Sunday, April 23, 2017

Archetype: Dreamy Hero/Heroine

A common archetype in Japanese manga and light novels is the dreamy hero/heroine.

This type exists in American literature, television, and film. Generally speaking, however, happy go-lucky optimists alongside tough authority figures are somewhat more common--think Kaylee and Mal on Firefly. Or, to reverse the genders, Wash and Zoe. (Follow the link for manga examples.)

That is, American entertainment tends to favor the active, quippy type. Dreamy heroes or heroines are often entirely dreamy or eccentric--Phoebe on Friends--or savant-like--Cassandra on Librarians.

The dreamy Japanese hero or heroine, however, is almost always non-eccentric as well as quite competent job-wise--despite his or her "quiet spells." Wataru from Only the Ring Finger Knows is a hard-working student. Ryo from Fake is a reliable cop. On the shojo side, artist Kira from Mars is perceived by other students as somewhat more eccentric and savant-like than her male counterparts. Nevertheless, her "normalizing" as Rei's girlfriend is presented as a positive, especially since it doesn't negate her pensive nature.

In other words, the dreamy archetype in Japanese literature is not marketed as outside-the-box for being so reflective and/or spacey. If anything, these characters are portrayed and discussed as utterly ordinary--with a subtle difference. They are normal if interesting. Just like everyone else except . . .

The closest American approximation is J.D. from Scrubs who is a capable doctor who just happens to have a vivid fantasy life. So he can go about his day helping people, performing procedures, and making accurate diagnoses while at the same time imagining his bosses as Luke Skywalker and Darth Vadar. (Charlie from Saving Hope is a variation on this plot but not a variation on the archetype--he didn't choose his dreamy side.)

J.D. is perceived as somewhat odd but not in any way eccentric; his behavior is never excused--as is Sheldon's on Big Bang Theory--as "well, you know, that guy lives by his own rules." J.D. is expected--rather like Leonard expects of himself--to conform to the culture around him. And he does--except for all the times he secretly doesn't.

This is quiet, personal, individual rebellion--not big noisy, "look how strange I am" rebellion.
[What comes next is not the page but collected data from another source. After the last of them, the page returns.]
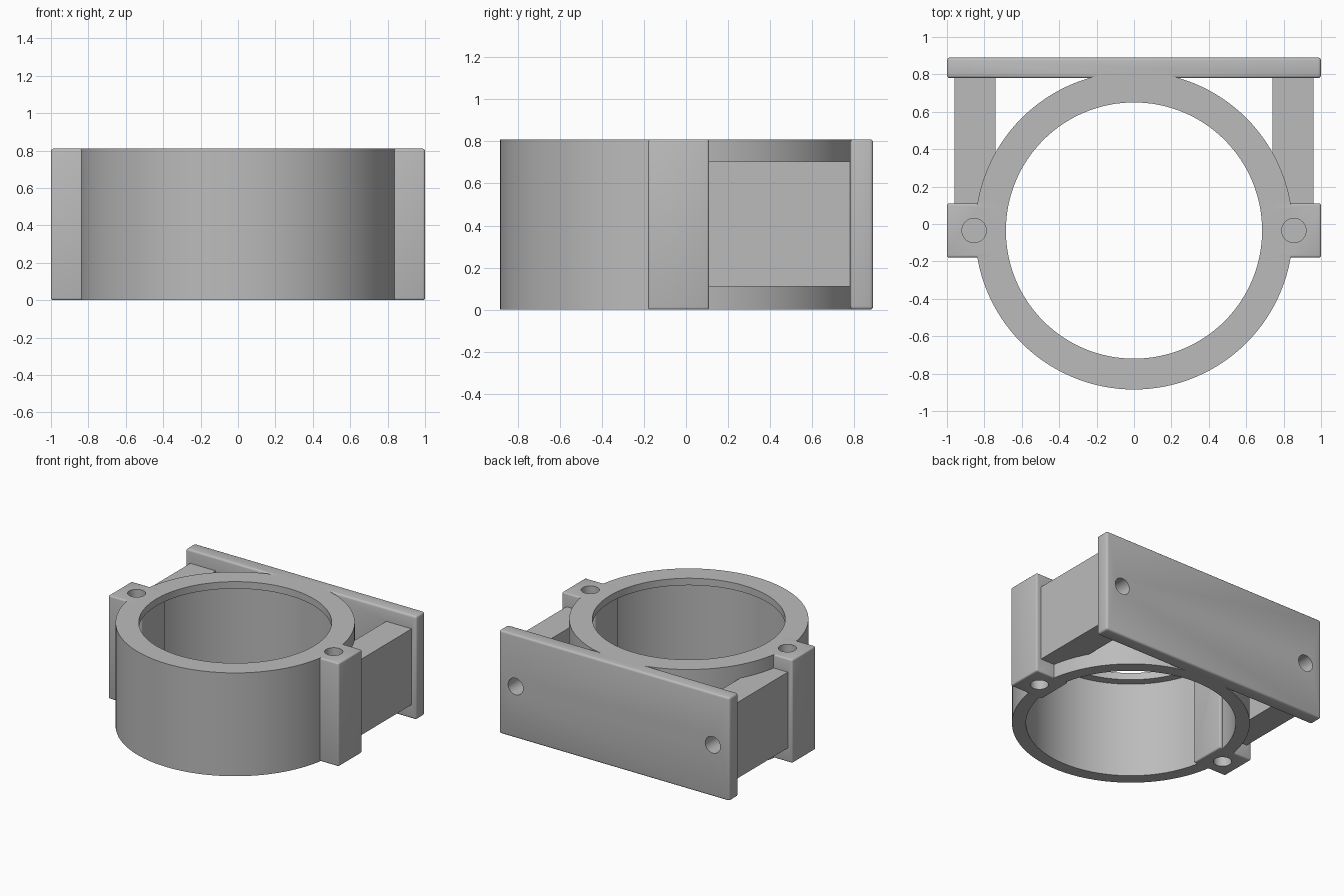
import bpy, bmesh, math
from mathutils import Matrix, Vector

if "Cube" in bpy.data.objects:
    bpy.data.objects.remove(bpy.data.objects["Cube"])

HEIGHT = 0.81
CENTRE_Y = -0.035
HOLE_R = 0.065

grey = bpy.data.materials.new("plain grey")
grey.diffuse_color = (0.5, 0.5, 0.5, 1)
grey.use_nodes = True
grey.node_tree.nodes["Principled BSDF"].inputs["Base Color"].default_value = grey.diffuse_color


def to_object(name, bm):
    bmesh.ops.recalc_face_normals(bm, faces=bm.faces)
    mesh = bpy.data.meshes.new(name)
    bm.to_mesh(mesh)
    bm.free()
    mesh.materials.append(grey)
    ob = bpy.data.objects.new(name, mesh)
    bpy.context.collection.objects.link(ob)
    return ob


def box(name, lo, hi, bevel=0.0):
    lo, hi = Vector(lo), Vector(hi)
    bm = bmesh.new()
    bmesh.ops.create_cube(bm, size=1, matrix=Matrix.Translation((lo + hi) / 2)
                          @ Matrix.Diagonal((*(hi - lo), 1)))
    if bevel:
        bmesh.ops.bevel(bm, geom=bm.edges[:], offset=bevel, segments=3,
                        profile=0.5, affect='EDGES')
    return to_object(name, bm)


def rod(name, centre, radius, depth, along_y=False):
    bm = bmesh.new()
    turn = Matrix.Rotation(math.pi / 2 if along_y else 0, 4, 'X')
    bmesh.ops.create_cone(bm, cap_ends=True, segments=40, radius1=radius,
                          radius2=radius, depth=depth,
                          matrix=Matrix.Translation(centre) @ turn)
    return to_object(name, bm)


def revolve(name, profile, segments=128):
    bm = bmesh.new()
    rings = []
    for i in range(segments):
        a = math.tau * i / segments
        rings.append([bm.verts.new((r * math.cos(a), CENTRE_Y + r * math.sin(a), z))
                      for r, z in profile])
    n = len(profile)
    for i in range(segments):
        p, q = rings[i], rings[(i + 1) % segments]
        for j in range(n):
            k = (j + 1) % n
            bm.faces.new((p[j], q[j], q[k], p[k]))
    return to_object(name, bm)


def combine(target, other, operation):
    # apply the boolean, then discard the operand
    mod = target.modifiers.new("join", 'BOOLEAN')
    mod.operation, mod.solver, mod.object = operation, 'EXACT', other
    bpy.context.view_layer.objects.active = target
    bpy.ops.object.modifier_apply(modifier=mod.name)
    bpy.data.objects.remove(other)


# ring with a narrower lip around the top of its bore
body = revolve("ring_bracket", [(0.85, 0), (0.85, HEIGHT), (0.685, HEIGHT),
                                (0.685, HEIGHT - 0.055), (0.75, HEIGHT - 0.055), (0.75, 0)])

# back mounting plate
combine(body, box("back_plate", (-1, 0.78, 0), (1, 0.89, HEIGHT), 0.016), 'UNION')

for s in (-1, 1):
    # side screw block and the arm joining it to the plate
    xs = sorted((s * 0.71, s * 1.0))
    combine(body, box("screw_block", (xs[0], -0.18, 0), (xs[1], 0.11, HEIGHT), 0.012), 'UNION')
    xs = sorted((s * 0.74, s * 0.96))
    combine(body, box("arm", (xs[0], 0.05, 0.11), (xs[1], 0.83, 0.705)), 'UNION')

for s in (-1, 1):
    # blind screw holes above, below and in the plate
    for z in (0, HEIGHT):
        combine(body, rod("screw_hole", (s * 0.855, CENTRE_Y, z), HOLE_R, 0.6), 'DIFFERENCE')
    combine(body, rod("plate_hole", (s * 0.855, 0.89, HEIGHT / 2), HOLE_R, 0.7, True), 'DIFFERENCE')

bpy.ops.object.select_all(action='DESELECT')
body.select_set(True)
bpy.context.view_layer.objects.active = body
bpy.ops.object.shade_smooth_by_angle(angle=math.radians(35))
There's a place for both types: What would we do without Sherlock Holmes?! (Of course, the Brits seem to have their own version of "I'm not strange--yes, you are--wait, that's not strange" banter.) The pleasure of the dreamy Japanese hero or heroine is one gets to enjoy his or her wandering mind without feeling like the wandering has to make a point. After all, as long as the dreamy hero/heroine don't wander too far, what's the harm?